Many of us lived through the race riots of the late ‘60’s along with the war riots at the same time. We navigated the maelstrom of conflicting emotions. As my old Pastor used to say: “The Lord makes things clear over time.” He did. He still does.…
Of course, there are also those zealous believers who want the church corporately to do more than merely preach against injustice and pray. But St. Paul never did that in Rome when he was under house arrest and later beheaded over following Christ. He trusted in the power of the Spirit to change people’s hearts one-at-a-time via that preaching. This is true in American history, too. The Civil War was fought to free the slaves. This principle was both Constitutional and backed by society at large because it recognized, people recognized, that it was Christian. Christians treat everyone equally because: “All are sinners in need of Godly forgiveness” and “Christ died for all.”
The Church dare not tread on individual consciences as to how to respond to systemic racism in our country. We tell them to follow their Godly principles and not violate any other commandments in the process. Some will be more reticent in how they do this, others will be more involved and vocal. But, we’re not a political body. We’re a spiritual one. We know from Christ that He always worked at changing hearts and souls one at a time. And when we do, people will generally do the right thing. If enough Christians act in this manner, then we know that “righteousness will exalt our nation.”
Right now, America is upset and so are all of you. Injustice hit us in the eyeball last week. Dr. Martin Luther King once said (and I remember watching his speech) “I look forward to a time when people judge others by the quality of their character instead of the color of their skin.” Amen to that!
The cartoon character of years gone by: “Pogo” once said: “We have met the enemy, and he is us.” It was true then and it’s the same today. We are all sinners who cause and/or allow such evil to fester. So, since each week we preach sin and grace, we’re actually using God’s tools to make a lasting difference in society at large. Every society has undergone upheavals like today. Every society has passed laws to alleviate injustice. But it still rears its ugly head. That’s because people need to change their attitudes one person at a time.
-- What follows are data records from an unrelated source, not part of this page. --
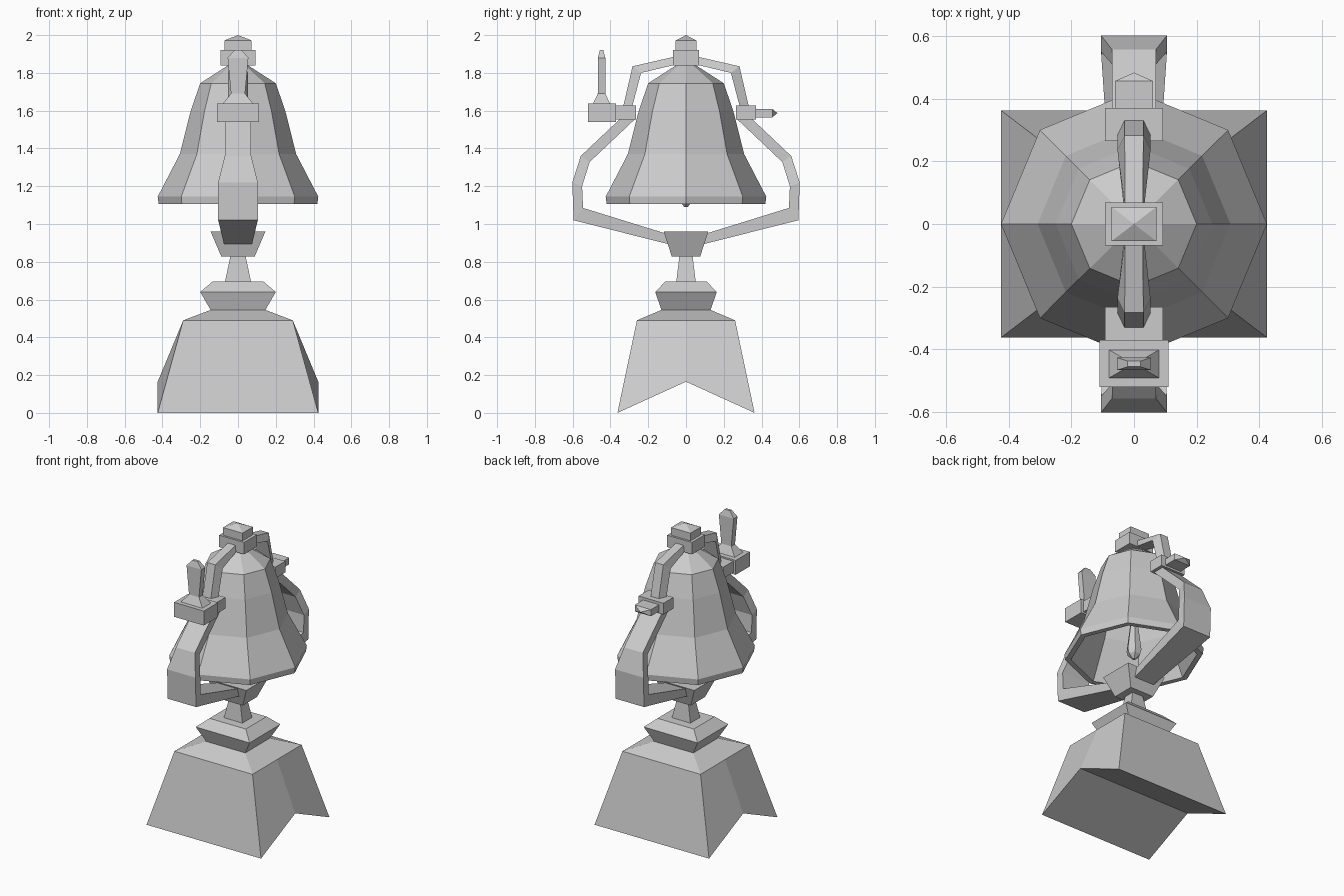
import bpy, bmesh, math

if "Cube" in bpy.data.objects:
    bpy.data.objects.remove(bpy.data.objects["Cube"])


def loft(name, rings, caps=True):
    """Skin a list of equal-length point rings into a flat-shaded solid."""
    bm = bmesh.new()
    vs = [[bm.verts.new(p) for p in ring] for ring in rings]
    n = len(rings[0])
    for a, b in zip(vs, vs[1:]):
        for i in range(n):
            j = (i + 1) % n
            bm.faces.new((a[i], a[j], b[j], b[i]))
    if caps == "notched":
        b = vs[0]
        bm.faces.new((b[0], b[1], b[2], b[5]))
        bm.faces.new((b[2], b[3], b[4], b[5]))
        bm.faces.new(vs[-1])
    elif caps:
        bm.faces.new(vs[0])
        bm.faces.new(vs[-1])
    bmesh.ops.remove_doubles(bm, verts=bm.verts, dist=1e-4)
    bmesh.ops.recalc_face_normals(bm, faces=bm.faces)
    me = bpy.data.meshes.new(name)
    bm.to_mesh(me)
    bm.free()
    ob = bpy.data.objects.new(name, me)
    bpy.context.collection.objects.link(ob)
    return ob


def stack(name, levels, cy=0.0):
    """Rectangular column from (half x, half y, z) levels."""
    return loft(name, [[(-x, cy - y, z), (x, cy - y, z), (x, cy + y, z), (-x, cy + y, z)]
                       for x, y, z in levels])


def box(name, hx, y0, y1, z0, z1):
    return stack(name, [(hx, (y1 - y0) / 2, z0), (hx, (y1 - y0) / 2, z1)], (y0 + y1) / 2)


def strap(name, s, sections):
    """Bent bar in the yz plane: (outer y, z, half width, inner y, z, half width)."""
    return loft(name, [[(-ow, s * oy, oz), (ow, s * oy, oz), (iw, s * iy, iz), (-iw, s * iy, iz)]
                       for oy, oz, ow, iy, iz, iw in sections])


def lathe(name, profile, sides):
    return loft(name, [[(r * math.cos(2 * math.pi * i / sides),
                         r * math.sin(2 * math.pi * i / sides), z) for i in range(sides)]
                       for r, z in profile])


# Base block with the arched underside
def base_ring(x, y, z, mid):
    return [(-x, -y, z), (x, -y, z), (x, 0, mid), (x, y, z), (-x, y, z), (-x, 0, mid)]


loft("base", [base_ring(.425, .363, 0, .165), base_ring(.29, .26, .49, .49),
              base_ring(.145, .13, .545, .545)], "notched")

# Pedestal
stack("pedestal_collar", [(.145, .13, .545), (.2, .163, .64), (.135, .11, .695)])
stack("pedestal_neck", [(.07, .052, .69), (.04, .035, .83)])
stack("pedestal_cup", [(.088, .075, .827), (.145, .118, .96)])

# Yoke, hinge blocks and upper arms on both sides
for s, side in ((-1, "front"), (1, "back")):
    strap("yoke_" + side, s, [
        (.06, .885, .072, .06, .935, .072),
        (.595, 1.02, .105, .545, 1.085, .105),
        (.602, 1.22, .105, .55, 1.20, .105),
        (.557, 1.36, .07, .51, 1.328, .07),
        (.335, 1.57, .07, .27, 1.555, .07)])
    lo, hi = sorted((s * .265, s * .37))
    box("hinge_block_" + side, .092, lo, hi, 1.552, 1.627)
    strap("upper_arm_" + side, s, [
        (.333, 1.62, .03, .285, 1.62, .053),
        (.283, 1.835, .03, .238, 1.80, .053),
        (.05, 1.888, .028, .05, 1.845, .032)])

# Lever block with upright handle at the front
box("lever_block", .11, -.52, -.37, 1.54, 1.637)
stack("lever_handle", [(.08, .045, 1.637), (.037, .02, 1.69),
                       (.055, .02, 1.88), (.02, .009, 1.92)], -.447)

# Pointed axle end at the back
loft("axle_end", [[(-w, y, 1.587 - h), (w, y, 1.587 - h), (w, y, 1.587 + h), (-w, y, 1.587 + h)]
                  for w, h, y in ((.06, .022, .365), (.06, .022, .457), (0, 0, .484))])

# Top cap
box("top_block", .092, -.068, .068, 1.84, 1.92)
stack("top_finial", [(.072, .055, 1.92), (.072, .055, 1.972), (0, 0, 2.0)])

# Hollow eight-sided bell
lathe("bell", [(.045, 1.845), (.2, 1.745), (.25, 1.6), (.308, 1.37), (.425, 1.145),
               (.42, 1.105), (.385, 1.105), (.275, 1.36), (.215, 1.6), (.165, 1.72)], 8)

# Clapper
lathe("clapper", [(.02, 1.72), (.025, 1.33), (.048, 1.15), (.04, 1.12), (.01, 1.09)], 6)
Only God can do that. He does it through His Church. It’s called repentance and faith. And it begins with each of you. That’s because society, like the Church, IS you.
Pastor Thomas H. Fox